Could every line of the data be printed exactly as it reads?

# [Stored data]
• • • • • • •
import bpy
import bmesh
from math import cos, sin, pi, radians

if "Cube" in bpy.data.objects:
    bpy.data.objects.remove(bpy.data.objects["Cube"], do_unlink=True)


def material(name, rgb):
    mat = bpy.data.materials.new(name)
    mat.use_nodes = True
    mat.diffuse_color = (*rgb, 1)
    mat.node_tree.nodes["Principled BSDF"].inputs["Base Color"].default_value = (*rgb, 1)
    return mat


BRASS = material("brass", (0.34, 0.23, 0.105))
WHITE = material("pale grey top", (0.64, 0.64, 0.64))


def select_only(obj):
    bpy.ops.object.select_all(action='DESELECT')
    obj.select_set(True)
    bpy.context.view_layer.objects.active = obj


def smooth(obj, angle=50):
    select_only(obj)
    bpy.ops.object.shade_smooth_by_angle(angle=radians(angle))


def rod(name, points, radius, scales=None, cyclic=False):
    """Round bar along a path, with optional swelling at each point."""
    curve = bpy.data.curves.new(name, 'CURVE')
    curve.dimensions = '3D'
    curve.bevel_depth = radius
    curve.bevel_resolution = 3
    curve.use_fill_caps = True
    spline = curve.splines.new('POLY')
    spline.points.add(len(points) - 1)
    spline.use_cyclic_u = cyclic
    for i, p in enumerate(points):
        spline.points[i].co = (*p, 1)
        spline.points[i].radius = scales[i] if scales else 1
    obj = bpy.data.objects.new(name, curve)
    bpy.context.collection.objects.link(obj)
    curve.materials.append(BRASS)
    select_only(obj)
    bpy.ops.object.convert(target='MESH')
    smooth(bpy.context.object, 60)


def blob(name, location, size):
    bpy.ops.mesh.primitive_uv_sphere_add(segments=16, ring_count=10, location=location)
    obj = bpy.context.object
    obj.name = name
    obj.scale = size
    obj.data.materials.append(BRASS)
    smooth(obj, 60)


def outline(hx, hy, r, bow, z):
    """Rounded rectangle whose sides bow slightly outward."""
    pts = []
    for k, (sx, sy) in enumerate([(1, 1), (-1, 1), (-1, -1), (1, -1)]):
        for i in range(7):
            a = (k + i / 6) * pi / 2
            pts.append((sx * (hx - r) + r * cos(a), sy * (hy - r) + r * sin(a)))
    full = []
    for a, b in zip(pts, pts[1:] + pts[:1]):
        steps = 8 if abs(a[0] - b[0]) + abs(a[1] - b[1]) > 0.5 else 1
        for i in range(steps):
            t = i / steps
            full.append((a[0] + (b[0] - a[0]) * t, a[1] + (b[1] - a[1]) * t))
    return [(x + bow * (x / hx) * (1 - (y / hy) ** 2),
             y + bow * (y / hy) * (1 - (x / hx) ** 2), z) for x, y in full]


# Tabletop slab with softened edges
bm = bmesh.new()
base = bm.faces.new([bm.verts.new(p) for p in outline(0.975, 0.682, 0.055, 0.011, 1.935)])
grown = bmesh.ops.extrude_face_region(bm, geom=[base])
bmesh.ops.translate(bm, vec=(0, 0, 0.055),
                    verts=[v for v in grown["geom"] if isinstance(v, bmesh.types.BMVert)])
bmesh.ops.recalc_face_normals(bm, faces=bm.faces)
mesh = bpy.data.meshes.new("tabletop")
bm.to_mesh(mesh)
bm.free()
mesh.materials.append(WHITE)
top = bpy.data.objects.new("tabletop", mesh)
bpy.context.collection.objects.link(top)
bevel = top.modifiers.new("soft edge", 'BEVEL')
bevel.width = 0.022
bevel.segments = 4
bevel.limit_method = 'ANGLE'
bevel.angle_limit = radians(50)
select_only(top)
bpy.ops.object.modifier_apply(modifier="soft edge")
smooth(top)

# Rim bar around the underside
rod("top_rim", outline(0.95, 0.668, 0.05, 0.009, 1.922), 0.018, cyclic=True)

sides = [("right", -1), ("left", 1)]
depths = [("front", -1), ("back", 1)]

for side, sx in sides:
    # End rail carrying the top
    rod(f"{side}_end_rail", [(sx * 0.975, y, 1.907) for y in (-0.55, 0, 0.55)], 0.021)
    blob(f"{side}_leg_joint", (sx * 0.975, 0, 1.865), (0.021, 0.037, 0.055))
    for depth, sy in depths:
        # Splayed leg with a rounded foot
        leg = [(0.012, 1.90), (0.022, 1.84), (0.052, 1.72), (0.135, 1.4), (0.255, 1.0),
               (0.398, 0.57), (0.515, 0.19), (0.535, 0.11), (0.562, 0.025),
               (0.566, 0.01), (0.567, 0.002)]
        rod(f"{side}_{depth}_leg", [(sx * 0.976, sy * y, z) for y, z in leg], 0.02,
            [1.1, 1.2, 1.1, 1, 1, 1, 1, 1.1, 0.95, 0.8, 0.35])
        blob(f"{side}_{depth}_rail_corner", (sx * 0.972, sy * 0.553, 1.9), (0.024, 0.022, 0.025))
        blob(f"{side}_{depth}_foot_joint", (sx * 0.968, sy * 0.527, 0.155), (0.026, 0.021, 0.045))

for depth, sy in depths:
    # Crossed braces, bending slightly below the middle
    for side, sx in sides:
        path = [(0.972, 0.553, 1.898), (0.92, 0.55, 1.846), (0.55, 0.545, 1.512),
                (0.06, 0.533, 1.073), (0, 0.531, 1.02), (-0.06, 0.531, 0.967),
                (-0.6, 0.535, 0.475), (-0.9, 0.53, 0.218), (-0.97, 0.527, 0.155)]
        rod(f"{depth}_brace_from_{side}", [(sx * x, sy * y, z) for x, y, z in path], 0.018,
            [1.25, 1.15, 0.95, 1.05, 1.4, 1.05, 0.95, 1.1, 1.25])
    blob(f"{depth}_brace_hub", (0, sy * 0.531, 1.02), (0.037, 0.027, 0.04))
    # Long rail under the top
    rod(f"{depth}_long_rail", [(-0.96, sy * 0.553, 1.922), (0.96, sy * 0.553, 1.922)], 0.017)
• • • • • • •
# [Written solution]
import bpy
import bmesh
from math import cos, sin, pi, radians

if "Cube" in bpy.data.objects:
    bpy.data.objects.remove(bpy.data.objects["Cube"], do_unlink=True)


def material(name, rgb):
    mat = bpy.data.materials.new(name)
    mat.use_nodes = True
    mat.diffuse_color = (*rgb, 1)
    mat.node_tree.nodes["Principled BSDF"].inputs["Base Color"].default_value = (*rgb, 1)
    return mat


BRASS = material("brass", (0.34, 0.23, 0.105))
WHITE = material("pale grey top", (0.64, 0.64, 0.64))


def select_only(obj):
    bpy.ops.object.select_all(action='DESELECT')
    obj.select_set(True)
    bpy.context.view_layer.objects.active = obj


def smooth(obj, angle=50):
    select_only(obj)
    bpy.ops.object.shade_smooth_by_angle(angle=radians(angle))


def rod(name, points, radius, scales=None, cyclic=False):
    """Round bar along a path, with optional swelling at each point."""
    curve = bpy.data.curves.new(name, 'CURVE')
    curve.dimensions = '3D'
    curve.bevel_depth = radius
    curve.bevel_resolution = 3
    curve.use_fill_caps = True
    spline = curve.splines.new('POLY')
    spline.points.add(len(points) - 1)
    spline.use_cyclic_u = cyclic
    for i, p in enumerate(points):
        spline.points[i].co = (*p, 1)
        spline.points[i].radius = scales[i] if scales else 1
    obj = bpy.data.objects.new(name, curve)
    bpy.context.collection.objects.link(obj)
    curve.materials.append(BRASS)
    select_only(obj)
    bpy.ops.object.convert(target='MESH')
    smooth(bpy.context.object, 60)


def blob(name, location, size):
    bpy.ops.mesh.primitive_uv_sphere_add(segments=16, ring_count=10, location=location)
    obj = bpy.context.object
    obj.name = name
    obj.scale = size
    obj.data.materials.append(BRASS)
    smooth(obj, 60)


def outline(hx, hy, r, bow, z):
    """Rounded rectangle whose sides bow slightly outward."""
    pts = []
    for k, (sx, sy) in enumerate([(1, 1), (-1, 1), (-1, -1), (1, -1)]):
        for i in range(7):
            a = (k + i / 6) * pi / 2
            pts.append((sx * (hx - r) + r * cos(a), sy * (hy - r) + r * sin(a)))
    full = []
    for a, b in zip(pts, pts[1:] + pts[:1]):
        steps = 8 if abs(a[0] - b[0]) + abs(a[1] - b[1]) > 0.5 else 1
        for i in range(steps):
            t = i / steps
            full.append((a[0] + (b[0] - a[0]) * t, a[1] + (b[1] - a[1]) * t))
    return [(x + bow * (x / hx) * (1 - (y / hy) ** 2),
             y + bow * (y / hy) * (1 - (x / hx) ** 2), z) for x, y in full]


# Tabletop slab with softened edges
bm = bmesh.new()
base = bm.faces.new([bm.verts.new(p) for p in outline(0.975, 0.682, 0.055, 0.011, 1.935)])
grown = bmesh.ops.extrude_face_region(bm, geom=[base])
bmesh.ops.translate(bm, vec=(0, 0, 0.055),
                    verts=[v for v in grown["geom"] if isinstance(v, bmesh.types.BMVert)])
bmesh.ops.recalc_face_normals(bm, faces=bm.faces)
mesh = bpy.data.meshes.new("tabletop")
bm.to_mesh(mesh)
bm.free()
mesh.materials.append(WHITE)
top = bpy.data.objects.new("tabletop", mesh)
bpy.context.collection.objects.link(top)
bevel = top.modifiers.new("soft edge", 'BEVEL')
bevel.width = 0.022
bevel.segments = 4
bevel.limit_method = 'ANGLE'
bevel.angle_limit = radians(50)
select_only(top)
bpy.ops.object.modifier_apply(modifier="soft edge")
smooth(top)

# Rim bar around the underside
rod("top_rim", outline(0.95, 0.668, 0.05, 0.009, 1.922), 0.018, cyclic=True)

sides = [("right", -1), ("left", 1)]
depths = [("front", -1), ("back", 1)]

for side, sx in sides:
    # End rail carrying the top
    rod(f"{side}_end_rail", [(sx * 0.975, y, 1.907) for y in (-0.55, 0, 0.55)], 0.021)
    blob(f"{side}_leg_joint", (sx * 0.975, 0, 1.865), (0.021, 0.037, 0.055))
    for depth, sy in depths:
        # Splayed leg with a rounded foot
        leg = [(0.012, 1.90), (0.022, 1.84), (0.052, 1.72), (0.135, 1.4), (0.255, 1.0),
               (0.398, 0.57), (0.515, 0.19), (0.535, 0.11), (0.562, 0.025),
               (0.566, 0.01), (0.567, 0.002)]
        rod(f"{side}_{depth}_leg", [(sx * 0.976, sy * y, z) for y, z in leg], 0.02,
            [1.1, 1.2, 1.1, 1, 1, 1, 1, 1.1, 0.95, 0.8, 0.35])
        blob(f"{side}_{depth}_rail_corner", (sx * 0.972, sy * 0.553, 1.9), (0.024, 0.022, 0.025))
        blob(f"{side}_{depth}_foot_joint", (sx * 0.968, sy * 0.527, 0.155), (0.026, 0.021, 0.045))

for depth, sy in depths:
    # Crossed braces, bending slightly below the middle
    for side, sx in sides:
        path = [(0.972, 0.553, 1.898), (0.92, 0.55, 1.846), (0.55, 0.545, 1.512),
                (0.06, 0.533, 1.073), (0, 0.531, 1.02), (-0.06, 0.531, 0.967),
                (-0.6, 0.535, 0.475), (-0.9, 0.53, 0.218), (-0.97, 0.527, 0.155)]
        rod(f"{depth}_brace_from_{side}", [(sx * x, sy * y, z) for x, y, z in path], 0.018,
            [1.25, 1.15, 0.95, 1.05, 1.4, 1.05, 0.95, 1.1, 1.25])
    blob(f"{depth}_brace_hub", (0, sy * 0.531, 1.02), (0.037, 0.027, 0.04))
    # Long rail under the top
    rod(f"{depth}_long_rail", [(-0.96, sy * 0.553, 1.922), (0.96, sy * 0.553, 1.922)], 0.017)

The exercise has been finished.